I suck at French. I can’t say or spell anything in French. Why do you bother putting letters in a word if most of them are silent, French speakers? Letters are supposed to be pronounced, no? Trompe-l’œil, c’est la vie, fin de siècle, noblesse oblige, coup d’état, après moi le déluge, force majeure, de rigueur, sang-froid, belle époque, au fait, goddamn denouement, etc. I know what those phrases mean, but when I try to say them, it comes out like someone super-glued my tongue to the roof of my mouth and I instantaneously sound like this:
This week’s Prompt For The Promptless is about L’appel du vide. It’s French and translates to “Call of the Void,” the unexplainable urge to jump when standing on the edge of a cliff, or tall height.
I’ve been there, figuratively and literally. I’ve felt that void calling more than I’d care to admit.
I’m not afraid of heights at all. My favorite hobby as a kid was climbing trees. And I mean really climbing trees, like fifty feet or more in the air. I liked to get all the way up and sway in the breeze. I fell a couple of times on the way down (the hardest part was climbing down), but it never scared me off. In fact, my job as a kid was to clean and repair the roof. My mom is deathly afraid of heights. She couldn’t even watch me be up there. She couldn’t stand to be in the house either since she’d hear my footsteps on the roof and panic. She had to leave the house altogether whenever I cleaned or repaired the roof. She called me fearless and I pretty much was.
It’s still my job to clean the roof whenever I go home to visit, but now, I’m a little more cautious than I used to be. I don’t quite go as close to the edge as I once did. I know what real pain feels like, plus, I don’t have health insurance.
When I was younger, I positively loved roller coasters. I still do, but the jostling gives me headaches these days. I’ve done free fall where you are falling to the ground very fast face down. The first time was amazing. There is a microsecond between jumping and free fall where gravity hasn’t quite kicked in yet and you are truly weightless. That is the best part. I did it again and it wasn’t nearly as good since I knew what to expect.
While you’re up there on the roof or at the very top of a tree or strapped into a harness about to jump, there is a moment when you experience the call of the void. It might manifest as fear or as a graphic vision of yourself splayed on concrete or even just curiosity, but it’s there all the same. You can’t help it. That is your brain warning you that what you are about to do is absolutely ridiculous and it does not approve, because your brain’s job is to keep you in one piece. It can’t very well do that at terminal velocity.
For the truly stubborn thrill-seekers, the call of the void is a last-ditch effort to smack us into sense. It’s your brain saying, “Fine, you want to defy generations of evolution by jumping out of an airplane farther from the ground than man was ever intended to be in the first place? OK, let’s do it then. Jump. See if I care,” hoping that reverse psychology will work.

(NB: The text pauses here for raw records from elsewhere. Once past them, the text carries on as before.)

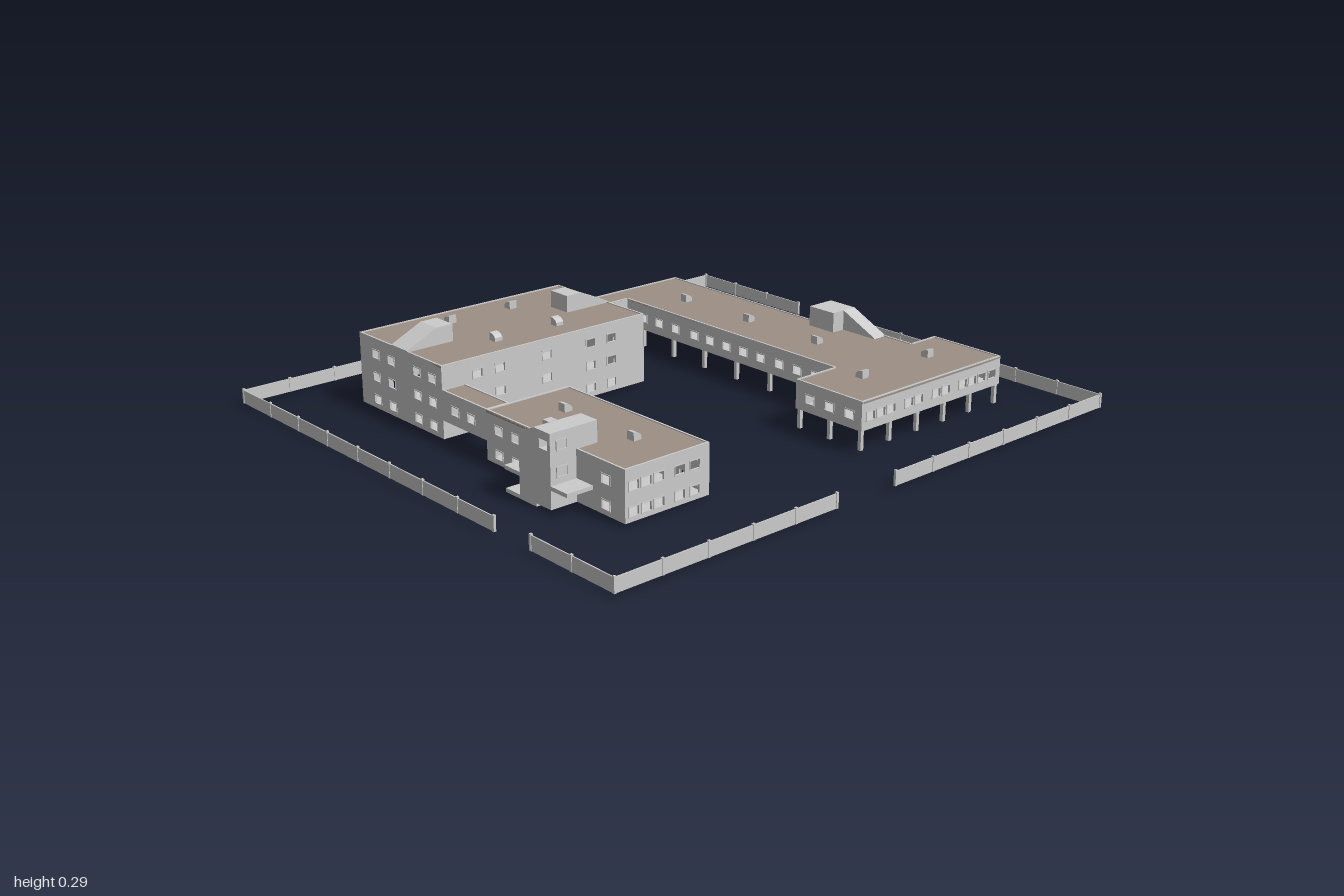
import * as THREE from 'three';
import { mergeGeometries } from 'three/addons/utils/BufferGeometryUtils.js';

const grey = new THREE.MeshStandardMaterial({ color: 0xcccccc });
const brown = new THREE.MeshStandardMaterial({ color: 0x9c8f85 });
const WALL = 0.006, WIN_W = 0.036, WIN_H = 0.028;

const toShape = (pts) => new THREE.Shape(pts.map(([x, y]) => new THREE.Vector2(x, y)));
const extrude = (shape, depth) => new THREE.ExtrudeGeometry(shape, { depth, bevelEnabled: false });
const rectPts = (x0, x1, y0, y1) => [[x0, y0], [x1, y0], [x1, y1], [x0, y1]];

function rectHole(u, y, w, h) {
  return new THREE.Path(rectPts(u - w / 2, u + w / 2, y - h / 2, y + h / 2).map((p) => new THREE.Vector2(...p)));
}

function add(parent, name, geometry, material = grey) {
  const mesh = new THREE.Mesh(geometry, material);
  mesh.name = name;
  parent.add(mesh);
  return mesh;
}

// Box given by its extents
function boxGeo(x0, x1, y0, y1, z0, z1) {
  return new THREE.BoxGeometry(x1 - x0, y1 - y0, z1 - z0)
    .translate((x0 + x1) / 2, (y0 + y1) / 2, (z0 + z1) / 2);
}

// Horizontal slab over a footprint of [x, z] corners
function slabGeo(footprint, y0, y1) {
  return extrude(toShape(footprint.map(([x, z]) => [x, -z])), y1 - y0)
    .rotateX(-Math.PI / 2).translate(0, y0, 0);
}

// Prism with a z/y profile, running from x0 to x1
function sidePrism(pts, x0, x1, hole) {
  const shape = toShape(pts);
  if (hole) shape.holes.push(hole);
  return extrude(shape, x1 - x0).rotateY(-Math.PI / 2).translate(x1, 0, 0);
}

// Raised rim around a window opening
function frameGeo(u, y) {
  const shape = toShape(rectPts(u - WIN_W / 2 - 0.002, u + WIN_W / 2 + 0.002, y - WIN_H / 2 - 0.002, y + WIN_H / 2 + 0.002));
  shape.holes.push(rectHole(u, y, WIN_W - 0.002, WIN_H - 0.002));
  return extrude(shape, 0.004).translate(0, 0, -0.002);
}

// Hollow building: one pierced wall per footprint edge, a floor and a sunken roof.
// windows[i] lists positions (world x or z) along edge i.
function building(name, footprint, y0, y1, rows, windows) {
  const group = new THREE.Group();
  group.name = name;
  const walls = [], frames = [];
  footprint.forEach(([ax, az], i) => {
    const [bx, bz] = footprint[(i + 1) % footprint.length];
    const length = Math.hypot(bx - ax, bz - az);
    const shape = toShape(rectPts(0, length, y0, y1));
    const place = (g) => g.rotateY(Math.atan2(az - bz, bx - ax)).translate(ax, 0, az);
    for (const at of windows[i] || []) {
      const u = Math.abs(at - (Math.abs(bx - ax) > Math.abs(bz - az) ? ax : az));
      for (const y of rows) {
        shape.holes.push(rectHole(u, y, WIN_W, WIN_H));
        frames.push(place(frameGeo(u, y)));
      }
    }
    walls.push(place(extrude(shape, WALL)));
  });
  add(group, 'walls', mergeGeometries(walls));
  if (frames.length) add(group, 'windowFrames', mergeGeometries(frames));
  add(group, 'floor', slabGeo(footprint, y0, y0 + 0.005));
  add(group, 'roof', slabGeo(footprint, y1 - 0.009, y1 - 0.003), brown);
  return group;
}

// Roof vent with a rounded hood
function vent(parent, x, z, y, turn) {
  const shape = new THREE.Shape();
  shape.moveTo(-0.014, 0);
  shape.lineTo(0.014, 0);
  shape.lineTo(0.014, 0.012);
  shape.quadraticCurveTo(0.01, 0.024, -0.014, 0.027);
  const mesh = add(parent, 'roofVent', extrude(shape, 0.028).translate(0, 0, -0.014));
  mesh.position.set(x, y - 0.004, z);
  mesh.rotation.y = turn;
}

// Straight fence run along x or z with evenly spaced posts
function fence(parent, ax, az, bx, bz) {
  const t = 0.002;
  const parts = [boxGeo(Math.min(ax, bx) - t, Math.max(ax, bx) + t, 0.01, 0.054, Math.min(az, bz) - t, Math.max(az, bz) + t)];
  const n = Math.max(1, Math.round(Math.hypot(bx - ax, bz - az) / 0.165));
  for (let i = 0; i <= n; i++) {
    const x = ax + (bx - ax) * i / n, z = az + (bz - az) * i / n;
    parts.push(boxGeo(x - 0.004, x + 0.004, 0.01, 0.058, z - 0.004, z + 0.004));
  }
  add(parent, 'fence', mergeGeometries(parts));
}

export function createModel() {
  const model = new THREE.Group();
  model.name = 'campus';

  // Main three-storey block
  const mainX = [-0.64, -0.575, -0.49, -0.31, -0.135, -0.05, 0.03];
  const mainZ = [-0.585, -0.5, -0.36, -0.28];
  const main = building('mainBlock', [[-0.705, -0.675], [0.087, -0.675], [0.087, -0.23], [-0.705, -0.23]],
    0.01, 0.242, [0.04, 0.115, 0.19], [mainX, mainZ, mainX.slice(1, 6), mainZ]);
  model.add(main);
  for (const x of [-0.43, -0.19]) for (const z of [-0.575, -0.33]) vent(main, x, z, 0.242, z < -0.5 ? Math.PI / 2 : -Math.PI / 2);

  // Sloping stair heads at both ends of the main roof
  const head = (pts) => add(main, 'roofStairHead', extrude(toShape(pts), 0.085).translate(0, 0, -0.495));
  head([[-0.705, 0.235], [-0.535, 0.235], [-0.535, 0.295], [-0.595, 0.295], [-0.705, 0.244]]);
  head([[-0.085, 0.235], [0.087, 0.235], [0.087, 0.244], [-0.03, 0.295], [-0.085, 0.295]]);

  // Two-storey left block
  const sideZ = [0.05, 0.11, 0.17, 0.28, 0.34, 0.45, 0.51, 0.57];
  const left = building('sideBlock', [[-0.705, -0.01], [-0.4, -0.01], [-0.4, 0.61], [-0.705, 0.61]],
    0.01, 0.167, [0.04, 0.115], [[-0.57, -0.51, -0.45], sideZ, [-0.675, -0.63, -0.585, -0.51, -0.455], [0.05, 0.13, 0.53]]);
  model.add(left);
  for (const z of [0.145, 0.45]) vent(left, -0.535, z, 0.167, 0);

  // Stair tower on the left block, with entrance canopies
  const tower = new THREE.Group();
  tower.name = 'stairTower';
  model.add(tower);
  add(tower, 'towerBase', boxGeo(-0.795, -0.705, 0.01, 0.165, 0.265, 0.405));
  add(tower, 'towerHead', sidePrism([[0.265, 0.165], [0.405, 0.165], [0.405, 0.232], [0.335, 0.232], [0.265, 0.2]],
    -0.795, -0.63, rectHole(0.375, 0.193, WIN_W, WIN_H)));
  add(tower, 'towerFlue', boxGeo(-0.68, -0.65, 0.16, 0.195, 0.225, 0.266));
  add(tower, 'towerCanopy', boxGeo(-0.795, -0.7, 0.068, 0.08, 0.195, 0.475));
  add(tower, 'towerStep', boxGeo(-0.795, -0.7, 0, 0.012, 0.2, 0.34));
  add(tower, 'towerWindows', mergeGeometries([0.115, 0.193].map((y) => frameGeo(-0.755, y).translate(0, 0, 0.406))));

  // Porch on the courtyard side of the left block
  add(model, 'porchRoof', boxGeo(-0.402, -0.322, 0.072, 0.088, 0.2, 0.405));
  for (const z of [0.21, 0.395]) add(model, 'porchPost', boxGeo(-0.334, -0.328, 0.01, 0.073, z - 0.003, z + 0.003));

  // Raised link between main and left blocks
  model.add(building('sideLink', [[-0.705, -0.235], [-0.62, -0.235], [-0.62, -0.008], [-0.705, -0.008]],
    0.07, 0.167, [0.115], [[], [-0.165, -0.085], [], [-0.165, -0.085]]));

  // Long right wing raised on columns
  const backX = [0.13, 0.18, 0.25, 0.3, 0.37, 0.42, 0.49, 0.54];
  const wingZ = [-0.585, -0.5, -0.42, -0.335, -0.24, -0.165, -0.085, -0.005];
  const courtZ = [-0.5, -0.42, -0.335, -0.24, -0.165, -0.085, -0.005, 0.075, 0.16, 0.24, 0.32];
  const frontX = [0.19, 0.235, 0.28, 0.36, 0.405, 0.485, 0.53, 0.61, 0.655, 0.7, 0.75];
  const wing = building('rightWing', [
    [0.085, -0.675], [0.622, -0.675], [0.622, 0.04], [0.677, 0.04], [0.677, 0.4], [0.79, 0.4],
    [0.79, 0.67], [0.152, 0.67], [0.152, 0.4], [0.32, 0.4], [0.32, -0.585], [0.085, -0.585]],
  0.073, 0.167, [0.115],
  [backX, wingZ, [], [], [], [0.46, 0.62], frontX, [0.46, 0.54, 0.62], [0.21, 0.27], courtZ, [0.14, 0.2, 0.26]]);
  model.add(wing);
  for (const z of [-0.435, -0.125, 0.19]) vent(wing, 0.46, z, 0.167, 0);
  for (const x of [0.32, 0.62]) vent(wing, x, 0.515, 0.167, Math.PI / 2);

  // Roof stair with a sloping tail
  add(wing, 'wingStairHead', boxGeo(0.577, 0.677, 0.155, 0.23, 0.043, 0.15));
  add(wing, 'wingStairSlope', sidePrism([[0.15, 0.155], [0.295, 0.155], [0.285, 0.168], [0.15, 0.23]], 0.625, 0.677));

  // Columns under the wing
  const columns = [];
  const column = (x, z) => columns.push(boxGeo(x - 0.006, x + 0.006, 0.01, 0.075, z - 0.006, z + 0.006));
  for (let i = 0; i < 6; i++) for (const z of [0.41, 0.535, 0.66]) column(0.162 + i * 0.1236, z);
  for (let i = 0; i < 7; i++) for (const x of [0.33, 0.612]) column(x, -0.665 + i * 0.155);
  for (const x of [0.13, 0.23]) for (const z of [-0.665, -0.595]) column(x, z);
  add(wing, 'columns', mergeGeometries(columns));

  // Boundary fence with gate gaps on every side
  const E = 0.994;
  [[-E, -0.912, 0.33, -0.912], [0.495, -0.912, E, -0.912],
    [-E, 0.91, -0.205, 0.91], [0.035, 0.91, E, 0.91],
    [-E, -0.912, -E, 0.415], [-E, 0.575, -E, 0.91],
    [E, -0.912, E, -0.415], [E, -0.25, E, 0.91]].forEach((run) => fence(model, ...run));

  return model;
}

My brain and I haven’t always gotten along. It tries to protect us, while I try to destroy us. My brain says, “Do not smoke all of this crack in front of you.” “Do not go 160 miles an hour on the freeway.” “Do not intentionally starve yourself, silly. Eat something.” The void says smoke, speed, starve. The void does not care about my well-being.
The void wants to be fed. It wants me to feel that ecstatic rush of real danger without harnesses and helmets, before I splat on the ground forevermore.
The void lives within all of us and makes itself known to some more than others. For some, they barely even notice it. It takes up quiet residence in the back of our minds and goes to sleep. For others, it is an active screaming, calling, pleading and yelling. It will only stop when we give into it. It will only stop when it wins. Some of us don’t have the power to ignore it, to defeat it, to put it away.
I’ve faced my void before. I’ve stood at the edge of my personal abyss and listened to my void that I named Eeyore. He wanted me to crawl inside the darkness with him. The longer you stay in, the harder it is to get out, until Eeyore swallows you altogether. I got out.
I’ve faced the void in one way or another. I’ve seen it. I’ve listened to it. I’ve tried to ignore it and I’ve succumbed to it. I have spent a lot of time inside the blackness, but I crawled back out. I’m still here.
The void lies. It is selfish. It doesn’t care about you. It wants you all to itself. No matter what you do, don’t listen to the void. Climb back out and throw a damn pipe bomb inside of it if you have to.